Check each line below for "import" and give the count of those that have it, nothing else.

*** Available data Section Begins ***

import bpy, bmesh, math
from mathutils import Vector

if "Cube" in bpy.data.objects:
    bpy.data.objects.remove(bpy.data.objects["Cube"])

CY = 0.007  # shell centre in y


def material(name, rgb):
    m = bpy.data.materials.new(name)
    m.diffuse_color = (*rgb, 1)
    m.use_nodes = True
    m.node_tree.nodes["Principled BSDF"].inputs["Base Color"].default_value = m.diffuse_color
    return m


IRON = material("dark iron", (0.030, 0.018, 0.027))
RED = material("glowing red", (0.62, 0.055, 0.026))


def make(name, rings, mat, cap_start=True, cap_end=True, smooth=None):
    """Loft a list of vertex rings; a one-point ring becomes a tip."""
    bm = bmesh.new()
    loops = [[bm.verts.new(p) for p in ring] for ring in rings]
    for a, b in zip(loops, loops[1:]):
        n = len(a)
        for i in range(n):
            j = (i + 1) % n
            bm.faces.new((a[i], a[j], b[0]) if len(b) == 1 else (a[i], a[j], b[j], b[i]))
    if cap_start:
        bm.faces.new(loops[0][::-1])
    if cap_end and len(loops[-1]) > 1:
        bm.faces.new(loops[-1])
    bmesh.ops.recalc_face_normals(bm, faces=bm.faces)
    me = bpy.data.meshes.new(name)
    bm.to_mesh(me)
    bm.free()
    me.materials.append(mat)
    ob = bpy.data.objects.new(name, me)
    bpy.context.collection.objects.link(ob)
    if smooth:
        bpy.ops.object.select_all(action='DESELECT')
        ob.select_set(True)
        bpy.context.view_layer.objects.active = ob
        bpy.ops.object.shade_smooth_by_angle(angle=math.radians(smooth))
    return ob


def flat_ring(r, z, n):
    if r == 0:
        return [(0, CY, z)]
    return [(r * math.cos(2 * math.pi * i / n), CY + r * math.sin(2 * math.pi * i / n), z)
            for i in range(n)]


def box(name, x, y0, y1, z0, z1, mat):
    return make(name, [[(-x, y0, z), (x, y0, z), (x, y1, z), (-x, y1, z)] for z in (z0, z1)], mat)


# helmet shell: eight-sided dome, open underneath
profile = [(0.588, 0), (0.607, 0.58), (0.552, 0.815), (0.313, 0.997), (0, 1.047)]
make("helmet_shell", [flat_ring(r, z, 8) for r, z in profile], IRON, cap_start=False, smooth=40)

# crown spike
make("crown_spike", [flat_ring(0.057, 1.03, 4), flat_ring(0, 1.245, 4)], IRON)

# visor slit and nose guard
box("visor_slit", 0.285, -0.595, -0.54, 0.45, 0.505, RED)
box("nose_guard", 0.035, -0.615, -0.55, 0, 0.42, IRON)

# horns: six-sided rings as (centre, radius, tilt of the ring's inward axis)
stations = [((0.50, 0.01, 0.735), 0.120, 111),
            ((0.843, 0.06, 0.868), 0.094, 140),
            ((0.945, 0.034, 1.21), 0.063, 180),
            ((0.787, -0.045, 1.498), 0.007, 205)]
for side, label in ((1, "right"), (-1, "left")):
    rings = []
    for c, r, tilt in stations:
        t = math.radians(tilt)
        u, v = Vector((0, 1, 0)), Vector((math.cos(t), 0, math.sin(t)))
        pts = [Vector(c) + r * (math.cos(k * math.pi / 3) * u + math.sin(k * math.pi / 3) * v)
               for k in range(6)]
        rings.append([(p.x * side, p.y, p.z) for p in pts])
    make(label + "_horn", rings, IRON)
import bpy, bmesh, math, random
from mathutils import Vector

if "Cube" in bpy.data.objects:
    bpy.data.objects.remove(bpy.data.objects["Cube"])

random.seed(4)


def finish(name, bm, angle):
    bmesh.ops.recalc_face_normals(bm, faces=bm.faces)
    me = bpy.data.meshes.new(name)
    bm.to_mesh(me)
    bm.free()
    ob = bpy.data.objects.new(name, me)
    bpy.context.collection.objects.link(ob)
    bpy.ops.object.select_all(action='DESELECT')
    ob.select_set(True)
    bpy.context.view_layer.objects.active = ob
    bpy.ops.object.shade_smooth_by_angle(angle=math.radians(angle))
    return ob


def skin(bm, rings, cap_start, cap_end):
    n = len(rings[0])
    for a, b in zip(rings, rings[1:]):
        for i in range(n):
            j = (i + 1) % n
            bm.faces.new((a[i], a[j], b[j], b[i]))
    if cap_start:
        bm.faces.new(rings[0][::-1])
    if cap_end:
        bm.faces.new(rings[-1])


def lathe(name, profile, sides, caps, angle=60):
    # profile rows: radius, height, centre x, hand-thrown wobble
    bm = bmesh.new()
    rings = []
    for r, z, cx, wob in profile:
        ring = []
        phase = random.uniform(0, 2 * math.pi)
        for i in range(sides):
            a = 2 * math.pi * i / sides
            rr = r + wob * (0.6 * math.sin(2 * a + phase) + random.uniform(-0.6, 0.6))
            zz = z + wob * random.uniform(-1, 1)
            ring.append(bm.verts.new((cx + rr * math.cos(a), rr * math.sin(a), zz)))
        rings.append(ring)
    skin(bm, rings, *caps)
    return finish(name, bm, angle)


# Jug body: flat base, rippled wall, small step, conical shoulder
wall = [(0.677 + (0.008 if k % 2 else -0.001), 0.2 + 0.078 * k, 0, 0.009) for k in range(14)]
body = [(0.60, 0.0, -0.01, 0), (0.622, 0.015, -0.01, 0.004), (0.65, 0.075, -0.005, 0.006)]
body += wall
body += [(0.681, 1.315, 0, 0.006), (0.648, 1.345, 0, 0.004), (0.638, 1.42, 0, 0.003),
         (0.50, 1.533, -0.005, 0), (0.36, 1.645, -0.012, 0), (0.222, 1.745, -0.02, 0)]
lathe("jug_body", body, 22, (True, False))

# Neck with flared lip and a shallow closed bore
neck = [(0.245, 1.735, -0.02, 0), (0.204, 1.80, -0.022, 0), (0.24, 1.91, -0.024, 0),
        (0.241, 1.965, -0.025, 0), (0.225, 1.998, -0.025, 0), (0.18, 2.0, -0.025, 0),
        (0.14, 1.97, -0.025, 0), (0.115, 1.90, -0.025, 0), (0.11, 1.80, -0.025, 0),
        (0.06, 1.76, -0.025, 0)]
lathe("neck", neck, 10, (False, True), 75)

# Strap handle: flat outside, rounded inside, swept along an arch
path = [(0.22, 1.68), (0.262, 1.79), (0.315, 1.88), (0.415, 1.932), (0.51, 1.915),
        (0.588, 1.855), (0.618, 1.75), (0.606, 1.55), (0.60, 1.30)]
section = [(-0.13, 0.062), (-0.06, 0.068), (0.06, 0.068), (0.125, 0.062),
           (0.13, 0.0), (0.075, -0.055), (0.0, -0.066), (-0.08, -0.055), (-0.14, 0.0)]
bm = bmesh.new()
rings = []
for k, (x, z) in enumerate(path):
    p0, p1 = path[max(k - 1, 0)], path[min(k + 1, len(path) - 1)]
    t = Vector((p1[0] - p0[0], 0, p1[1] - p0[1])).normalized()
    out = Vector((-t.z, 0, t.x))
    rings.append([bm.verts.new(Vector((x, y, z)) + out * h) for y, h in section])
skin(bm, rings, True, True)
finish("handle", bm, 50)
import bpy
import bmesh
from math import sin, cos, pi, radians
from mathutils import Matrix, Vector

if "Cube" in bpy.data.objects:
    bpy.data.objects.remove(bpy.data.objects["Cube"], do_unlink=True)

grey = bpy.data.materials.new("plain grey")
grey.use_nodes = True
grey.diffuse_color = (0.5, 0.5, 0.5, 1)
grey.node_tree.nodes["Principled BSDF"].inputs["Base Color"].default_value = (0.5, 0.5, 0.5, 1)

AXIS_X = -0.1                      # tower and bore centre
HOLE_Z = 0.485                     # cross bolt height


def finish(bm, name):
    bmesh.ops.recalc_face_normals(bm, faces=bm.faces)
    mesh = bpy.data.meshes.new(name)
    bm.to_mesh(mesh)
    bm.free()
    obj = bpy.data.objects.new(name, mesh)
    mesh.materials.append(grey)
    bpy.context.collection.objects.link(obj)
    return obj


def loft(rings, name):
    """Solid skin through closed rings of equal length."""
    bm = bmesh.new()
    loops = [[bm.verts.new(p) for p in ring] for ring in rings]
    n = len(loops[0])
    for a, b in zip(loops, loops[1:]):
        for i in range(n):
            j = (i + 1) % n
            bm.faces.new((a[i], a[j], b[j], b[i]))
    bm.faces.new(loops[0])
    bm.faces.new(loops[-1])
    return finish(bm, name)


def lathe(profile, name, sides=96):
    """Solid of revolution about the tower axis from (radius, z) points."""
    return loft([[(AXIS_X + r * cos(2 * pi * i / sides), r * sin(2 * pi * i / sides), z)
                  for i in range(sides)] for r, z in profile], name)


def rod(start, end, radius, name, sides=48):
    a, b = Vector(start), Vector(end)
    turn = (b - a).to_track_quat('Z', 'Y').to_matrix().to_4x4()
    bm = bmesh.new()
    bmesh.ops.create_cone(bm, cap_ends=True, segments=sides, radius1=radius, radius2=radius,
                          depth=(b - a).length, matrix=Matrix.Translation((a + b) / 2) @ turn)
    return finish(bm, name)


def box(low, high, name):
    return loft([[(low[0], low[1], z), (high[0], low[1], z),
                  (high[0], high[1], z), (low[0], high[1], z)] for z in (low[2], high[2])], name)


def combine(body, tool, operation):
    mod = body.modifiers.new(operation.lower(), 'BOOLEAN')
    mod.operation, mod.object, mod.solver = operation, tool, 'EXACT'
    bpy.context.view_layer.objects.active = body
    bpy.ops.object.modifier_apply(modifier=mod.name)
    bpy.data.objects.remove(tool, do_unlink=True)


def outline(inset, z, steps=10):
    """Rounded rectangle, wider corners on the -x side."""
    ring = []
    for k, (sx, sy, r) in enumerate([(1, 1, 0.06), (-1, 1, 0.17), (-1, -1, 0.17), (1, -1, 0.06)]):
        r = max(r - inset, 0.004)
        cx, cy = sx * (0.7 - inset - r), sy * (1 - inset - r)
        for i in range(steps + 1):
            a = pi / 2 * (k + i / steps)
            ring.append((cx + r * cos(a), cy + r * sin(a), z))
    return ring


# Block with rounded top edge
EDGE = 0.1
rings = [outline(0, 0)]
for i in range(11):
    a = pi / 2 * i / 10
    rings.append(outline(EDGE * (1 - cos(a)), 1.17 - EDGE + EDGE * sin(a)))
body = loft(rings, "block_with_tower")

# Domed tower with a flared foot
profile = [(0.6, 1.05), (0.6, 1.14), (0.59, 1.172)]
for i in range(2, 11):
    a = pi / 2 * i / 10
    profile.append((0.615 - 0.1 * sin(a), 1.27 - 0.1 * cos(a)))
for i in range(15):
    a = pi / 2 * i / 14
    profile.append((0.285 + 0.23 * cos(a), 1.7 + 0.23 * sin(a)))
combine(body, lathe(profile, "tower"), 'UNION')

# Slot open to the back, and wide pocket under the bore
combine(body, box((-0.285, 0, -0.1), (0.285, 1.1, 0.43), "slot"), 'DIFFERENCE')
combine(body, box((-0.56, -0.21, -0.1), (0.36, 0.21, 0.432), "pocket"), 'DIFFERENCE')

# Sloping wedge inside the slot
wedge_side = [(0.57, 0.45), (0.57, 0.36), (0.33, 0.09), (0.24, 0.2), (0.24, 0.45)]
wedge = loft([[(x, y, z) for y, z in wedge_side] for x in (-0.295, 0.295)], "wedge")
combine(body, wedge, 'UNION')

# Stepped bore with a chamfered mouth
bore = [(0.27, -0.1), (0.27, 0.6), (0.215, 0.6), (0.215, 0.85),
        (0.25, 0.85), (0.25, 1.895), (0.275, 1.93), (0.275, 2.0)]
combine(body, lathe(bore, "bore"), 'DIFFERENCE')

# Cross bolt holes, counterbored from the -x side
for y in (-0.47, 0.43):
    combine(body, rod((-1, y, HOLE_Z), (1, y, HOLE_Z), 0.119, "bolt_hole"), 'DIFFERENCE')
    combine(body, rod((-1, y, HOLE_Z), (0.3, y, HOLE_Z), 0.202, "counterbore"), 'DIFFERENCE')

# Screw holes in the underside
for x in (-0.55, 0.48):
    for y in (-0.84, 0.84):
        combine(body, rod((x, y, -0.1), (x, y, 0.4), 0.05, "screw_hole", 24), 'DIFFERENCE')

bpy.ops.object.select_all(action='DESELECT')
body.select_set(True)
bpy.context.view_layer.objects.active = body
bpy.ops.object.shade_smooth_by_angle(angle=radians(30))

*** Available data Section Ends ***

Solved exercise: 8